Results revealed that the forced expiratory volume (FEV1) and forced vital capacity (FVC) in patients had dropped to 57 and 42% in comparison to baseline results of 103 and 79%, respectively. Results from computed tomography (CT) and chest radiograph showed multiple bilateral cavitary lesions that had worsened and the chronic collapse of the anterior subsegment of the right upper lobe of the lung.
Clinicians decided to start treatment with broad-spectrum antibiotics including levofloxacin, amikacin, and vancomycin, however, there were no clinical improvements after a treatment of 4 weeks. Results from subsequent cultures showed the growth of MTB after 4 weeks, sensitive to all first-line TB drugs.
Based on the culture results, the clinicians decided to put the patient under a four drug anti-tuberculous regimen of rifampin (RIF), isoniazid (INH), pyrazinamide (PZA) and ethambutol (EMB). The patients continued under this regimen for a period of 2 months. This was followed by a treatment with INH and RIF for 4 months.
Following this treatment, the patient had full resolution of her febrile episodes and her submissive hemoptysis. She also increased her weight.
Results from AFB cultures following 2 and 6 months of treatment were all negative for MTB and a radiograph of the chest 7 months after the initial diagnosis revealed clearing of the multiple bilateral cavitary lesions. There were also improvements in FVC to 85% and FEV1 to 58%.

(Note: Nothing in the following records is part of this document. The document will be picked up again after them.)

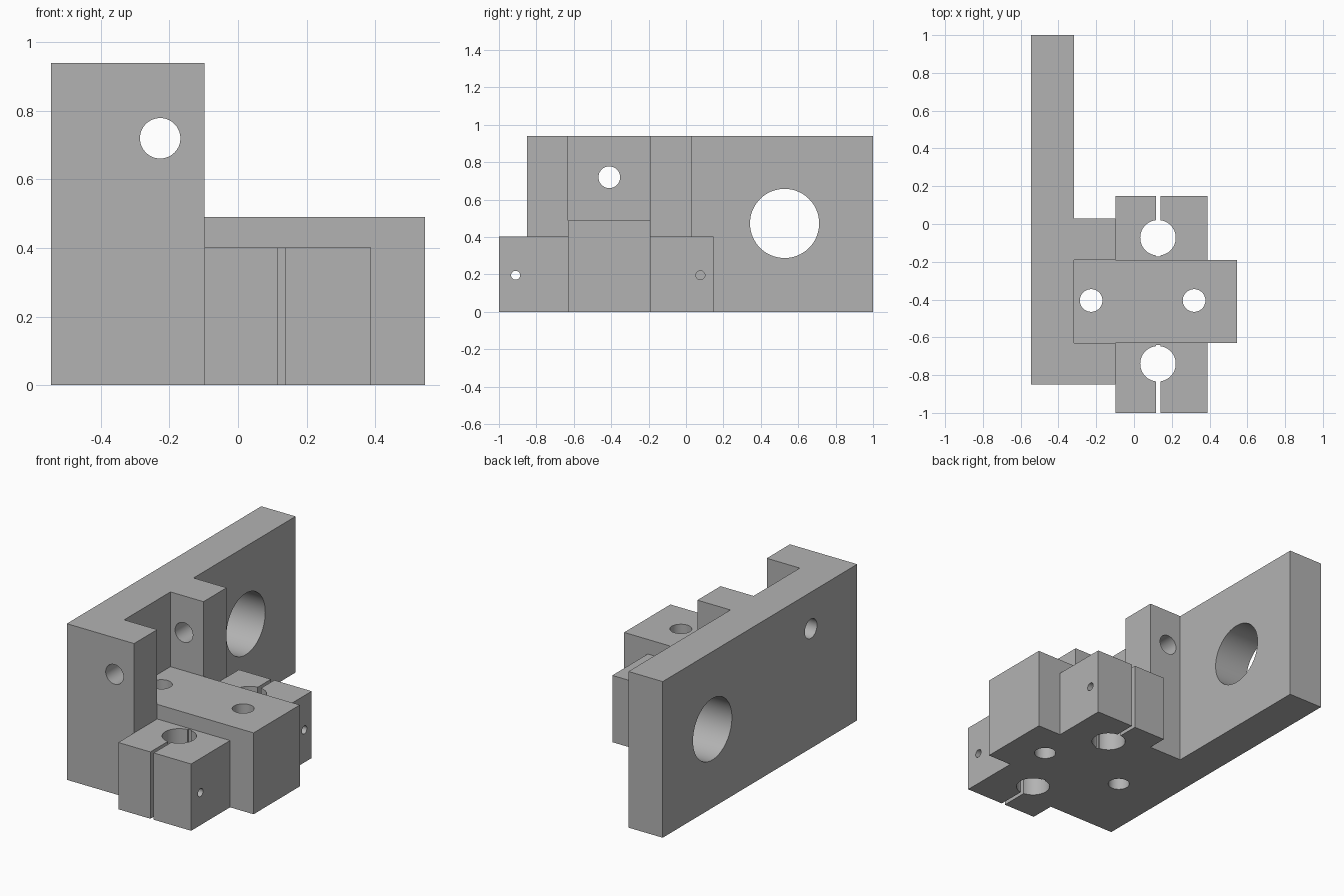
import bpy
from math import pi, radians

if "Cube" in bpy.data.objects:
    bpy.data.objects.remove(bpy.data.objects["Cube"], do_unlink=True)

grey = bpy.data.materials.new("machined grey")
grey.use_nodes = True
grey.diffuse_color = (0.45, 0.45, 0.45, 1)
grey.node_tree.nodes["Principled BSDF"].inputs["Base Color"].default_value = (0.45, 0.45, 0.45, 1)

HEIGHT = 0.94
PLATE_X, LUG_X = -0.317, -0.097
SLOT_Y = (-0.63, -0.19)
MID_Y = -0.41


def box(name, x, y, z):
    bpy.ops.mesh.primitive_cube_add(size=1)
    ob = bpy.context.object
    ob.name = name
    ob.location = [(a + b) / 2 for a, b in (x, y, z)]
    ob.scale = [b - a for a, b in (x, y, z)]
    bpy.ops.object.transform_apply(location=True, rotation=True, scale=True)
    ob.data.materials.append(grey)
    return ob


def drill(name, centre, radius, length, axis):
    turn = {"x": (0, pi / 2, 0), "y": (pi / 2, 0, 0), "z": (0, 0, 0)}[axis]
    bpy.ops.mesh.primitive_cylinder_add(vertices=64, radius=radius, depth=length,
                                        location=centre, rotation=turn)
    ob = bpy.context.object
    ob.name = name
    bpy.ops.object.transform_apply(location=True, rotation=True, scale=True)
    ob.data.materials.append(grey)
    return ob


def combine(body, tool, operation):
    tool.hide_render = True
    mod = body.modifiers.new(tool.name, "BOOLEAN")
    mod.operation, mod.solver, mod.object = operation, "EXACT", tool
    bpy.context.view_layer.objects.active = body
    bpy.ops.object.modifier_apply(modifier=mod.name)
    bpy.data.objects.remove(tool, do_unlink=True)


# Tall side plate
body = box("bracket_body", (-0.545, PLATE_X), (-0.85, 1), (0, HEIGHT))

# Lugs, central block and clamp arms joined to the plate
solids = [
    box("front_lug", (PLATE_X - 0.1, LUG_X), (-0.85, SLOT_Y[0]), (0, HEIGHT)),
    box("back_lug", (PLATE_X - 0.1, LUG_X), (SLOT_Y[1], 0.03), (0, HEIGHT)),
    box("central_block", (PLATE_X - 0.1, 0.545), SLOT_Y, (0, 0.49)),
    box("clamp_arms", (LUG_X, 0.388), (-1, 0.147), (0, 0.402)),
]
for solid in solids:
    combine(body, solid, "UNION")

# Holes through plate and lugs
cuts = [
    drill("large_plate_hole", (-0.43, 0.527, 0.473), 0.185, 0.6, "x"),
    drill("small_plate_hole", (-0.43, MID_Y, 0.72), 0.058, 0.6, "x"),
    drill("lug_hole", (-0.227, MID_Y, 0.72), 0.059, 1.2, "y"),
]
# Vertical holes through the central block
for x in (-0.227, 0.318):
    cuts.append(drill("block_hole", (x, MID_Y + 0.005, 0.245), 0.06, 0.8, "z"))
# Split clamps: rod bore, slit and pinch screw hole
for bore_y, slit, screw_y in ((-0.74, (-1.1, -0.64), -0.911),
                              (-0.073, (-0.173, 0.25), 0.077)):
    cuts.append(drill("rod_bore", (0.127, bore_y, 0.2), 0.094, 0.8, "z"))
    cuts.append(box("clamp_slit", (0.117, 0.139), slit, (-0.1, 0.6)))
    cuts.append(drill("screw_hole", (0.146, screw_y, 0.196), 0.024, 0.6, "x"))
for cut in cuts:
    combine(body, cut, "DIFFERENCE")

# Smooth bores, sharp corners
bpy.ops.object.select_all(action="DESELECT")
body.select_set(True)
bpy.context.view_layer.objects.active = body
bpy.ops.object.shade_smooth_by_angle(angle=radians(30))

Based on this case report, the researchers concluded that MTB is a rare but potential pathogen in CF. The diagnosis should be considered in CF patients with nonresolving and progressive respiratory symptoms despite adequate therapy for other common infections like Pseudomonas and NTM. Treatment of MTB infection in CF patients follows the standard therapeutic regimen of TB, but may require modification in the duration and choice of anti-TB agents depending on the patient’s response to therapy.